TASK >> Print the listing below exactly. Leave nothing out.

EXERCISE INPUTS >>

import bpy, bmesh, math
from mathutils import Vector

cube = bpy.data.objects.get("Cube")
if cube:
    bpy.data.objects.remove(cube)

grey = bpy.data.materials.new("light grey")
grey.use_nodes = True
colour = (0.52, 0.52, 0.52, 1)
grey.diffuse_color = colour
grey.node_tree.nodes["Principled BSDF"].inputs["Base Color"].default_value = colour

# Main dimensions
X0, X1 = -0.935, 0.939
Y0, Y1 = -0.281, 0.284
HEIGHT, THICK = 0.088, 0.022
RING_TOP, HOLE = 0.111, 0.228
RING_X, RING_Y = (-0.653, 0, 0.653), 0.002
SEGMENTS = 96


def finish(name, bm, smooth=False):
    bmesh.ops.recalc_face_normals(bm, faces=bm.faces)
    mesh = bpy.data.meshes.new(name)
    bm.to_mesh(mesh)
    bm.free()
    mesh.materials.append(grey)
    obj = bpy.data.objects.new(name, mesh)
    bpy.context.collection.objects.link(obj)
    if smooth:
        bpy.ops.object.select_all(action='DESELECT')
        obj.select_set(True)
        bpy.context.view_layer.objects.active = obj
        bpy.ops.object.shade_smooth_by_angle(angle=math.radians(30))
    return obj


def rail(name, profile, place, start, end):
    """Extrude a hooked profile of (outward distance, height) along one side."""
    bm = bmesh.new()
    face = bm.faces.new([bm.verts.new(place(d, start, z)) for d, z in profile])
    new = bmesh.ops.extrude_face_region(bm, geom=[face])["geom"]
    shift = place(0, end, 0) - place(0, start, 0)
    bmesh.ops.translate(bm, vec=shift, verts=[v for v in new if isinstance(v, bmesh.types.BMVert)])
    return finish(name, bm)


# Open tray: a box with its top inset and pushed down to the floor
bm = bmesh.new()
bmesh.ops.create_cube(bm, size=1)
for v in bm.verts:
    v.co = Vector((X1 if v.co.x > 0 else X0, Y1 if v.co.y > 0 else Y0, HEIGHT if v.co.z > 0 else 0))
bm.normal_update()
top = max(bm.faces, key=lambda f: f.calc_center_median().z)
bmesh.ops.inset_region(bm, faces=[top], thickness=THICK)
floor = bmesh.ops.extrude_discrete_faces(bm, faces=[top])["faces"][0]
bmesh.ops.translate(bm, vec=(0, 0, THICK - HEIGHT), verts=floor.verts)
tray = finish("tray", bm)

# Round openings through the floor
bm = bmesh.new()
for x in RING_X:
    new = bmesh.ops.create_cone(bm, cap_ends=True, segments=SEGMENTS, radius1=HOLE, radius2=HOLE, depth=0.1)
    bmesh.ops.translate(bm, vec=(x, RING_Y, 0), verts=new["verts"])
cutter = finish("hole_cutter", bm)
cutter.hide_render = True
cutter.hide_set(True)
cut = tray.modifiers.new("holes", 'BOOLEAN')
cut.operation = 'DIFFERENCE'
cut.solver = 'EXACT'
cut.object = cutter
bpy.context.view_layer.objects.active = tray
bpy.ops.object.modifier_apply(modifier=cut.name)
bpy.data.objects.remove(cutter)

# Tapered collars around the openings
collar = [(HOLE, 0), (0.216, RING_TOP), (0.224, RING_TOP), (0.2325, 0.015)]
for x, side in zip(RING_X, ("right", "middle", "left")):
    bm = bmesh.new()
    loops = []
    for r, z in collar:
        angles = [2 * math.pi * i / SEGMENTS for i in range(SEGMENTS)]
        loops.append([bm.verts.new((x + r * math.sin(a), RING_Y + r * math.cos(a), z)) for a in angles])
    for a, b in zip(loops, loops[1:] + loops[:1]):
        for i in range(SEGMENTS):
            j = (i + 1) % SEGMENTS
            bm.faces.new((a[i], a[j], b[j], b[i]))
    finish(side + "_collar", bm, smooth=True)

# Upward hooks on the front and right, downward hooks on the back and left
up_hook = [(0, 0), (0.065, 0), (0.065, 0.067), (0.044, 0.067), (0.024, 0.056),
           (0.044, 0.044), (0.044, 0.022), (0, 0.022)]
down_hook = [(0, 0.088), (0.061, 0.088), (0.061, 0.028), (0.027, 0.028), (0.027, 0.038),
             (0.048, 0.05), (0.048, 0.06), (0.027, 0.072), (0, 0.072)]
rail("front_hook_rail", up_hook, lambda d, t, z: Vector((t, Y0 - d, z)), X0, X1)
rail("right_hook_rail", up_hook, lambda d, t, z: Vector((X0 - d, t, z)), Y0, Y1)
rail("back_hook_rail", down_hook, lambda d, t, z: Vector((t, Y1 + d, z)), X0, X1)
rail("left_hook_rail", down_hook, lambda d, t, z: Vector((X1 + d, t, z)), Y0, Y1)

TASK ANSWER >>
import bpy, bmesh, math
from mathutils import Vector

cube = bpy.data.objects.get("Cube")
if cube:
    bpy.data.objects.remove(cube)

grey = bpy.data.materials.new("light grey")
grey.use_nodes = True
colour = (0.52, 0.52, 0.52, 1)
grey.diffuse_color = colour
grey.node_tree.nodes["Principled BSDF"].inputs["Base Color"].default_value = colour

# Main dimensions
X0, X1 = -0.935, 0.939
Y0, Y1 = -0.281, 0.284
HEIGHT, THICK = 0.088, 0.022
RING_TOP, HOLE = 0.111, 0.228
RING_X, RING_Y = (-0.653, 0, 0.653), 0.002
SEGMENTS = 96


def finish(name, bm, smooth=False):
    bmesh.ops.recalc_face_normals(bm, faces=bm.faces)
    mesh = bpy.data.meshes.new(name)
    bm.to_mesh(mesh)
    bm.free()
    mesh.materials.append(grey)
    obj = bpy.data.objects.new(name, mesh)
    bpy.context.collection.objects.link(obj)
    if smooth:
        bpy.ops.object.select_all(action='DESELECT')
        obj.select_set(True)
        bpy.context.view_layer.objects.active = obj
        bpy.ops.object.shade_smooth_by_angle(angle=math.radians(30))
    return obj


def rail(name, profile, place, start, end):
    """Extrude a hooked profile of (outward distance, height) along one side."""
    bm = bmesh.new()
    face = bm.faces.new([bm.verts.new(place(d, start, z)) for d, z in profile])
    new = bmesh.ops.extrude_face_region(bm, geom=[face])["geom"]
    shift = place(0, end, 0) - place(0, start, 0)
    bmesh.ops.translate(bm, vec=shift, verts=[v for v in new if isinstance(v, bmesh.types.BMVert)])
    return finish(name, bm)


# Open tray: a box with its top inset and pushed down to the floor
bm = bmesh.new()
bmesh.ops.create_cube(bm, size=1)
for v in bm.verts:
    v.co = Vector((X1 if v.co.x > 0 else X0, Y1 if v.co.y > 0 else Y0, HEIGHT if v.co.z > 0 else 0))
bm.normal_update()
top = max(bm.faces, key=lambda f: f.calc_center_median().z)
bmesh.ops.inset_region(bm, faces=[top], thickness=THICK)
floor = bmesh.ops.extrude_discrete_faces(bm, faces=[top])["faces"][0]
bmesh.ops.translate(bm, vec=(0, 0, THICK - HEIGHT), verts=floor.verts)
tray = finish("tray", bm)

# Round openings through the floor
bm = bmesh.new()
for x in RING_X:
    new = bmesh.ops.create_cone(bm, cap_ends=True, segments=SEGMENTS, radius1=HOLE, radius2=HOLE, depth=0.1)
    bmesh.ops.translate(bm, vec=(x, RING_Y, 0), verts=new["verts"])
cutter = finish("hole_cutter", bm)
cutter.hide_render = True
cutter.hide_set(True)
cut = tray.modifiers.new("holes", 'BOOLEAN')
cut.operation = 'DIFFERENCE'
cut.solver = 'EXACT'
cut.object = cutter
bpy.context.view_layer.objects.active = tray
bpy.ops.object.modifier_apply(modifier=cut.name)
bpy.data.objects.remove(cutter)

# Tapered collars around the openings
collar = [(HOLE, 0), (0.216, RING_TOP), (0.224, RING_TOP), (0.2325, 0.015)]
for x, side in zip(RING_X, ("right", "middle", "left")):
    bm = bmesh.new()
    loops = []
    for r, z in collar:
        angles = [2 * math.pi * i / SEGMENTS for i in range(SEGMENTS)]
        loops.append([bm.verts.new((x + r * math.sin(a), RING_Y + r * math.cos(a), z)) for a in angles])
    for a, b in zip(loops, loops[1:] + loops[:1]):
        for i in range(SEGMENTS):
            j = (i + 1) % SEGMENTS
            bm.faces.new((a[i], a[j], b[j], b[i]))
    finish(side + "_collar", bm, smooth=True)

# Upward hooks on the front and right, downward hooks on the back and left
up_hook = [(0, 0), (0.065, 0), (0.065, 0.067), (0.044, 0.067), (0.024, 0.056),
           (0.044, 0.044), (0.044, 0.022), (0, 0.022)]
down_hook = [(0, 0.088), (0.061, 0.088), (0.061, 0.028), (0.027, 0.028), (0.027, 0.038),
             (0.048, 0.05), (0.048, 0.06), (0.027, 0.072), (0, 0.072)]
rail("front_hook_rail", up_hook, lambda d, t, z: Vector((t, Y0 - d, z)), X0, X1)
rail("right_hook_rail", up_hook, lambda d, t, z: Vector((X0 - d, t, z)), Y0, Y1)
rail("back_hook_rail", down_hook, lambda d, t, z: Vector((t, Y1 + d, z)), X0, X1)
rail("left_hook_rail", down_hook, lambda d, t, z: Vector((X1 + d, t, z)), Y0, Y1)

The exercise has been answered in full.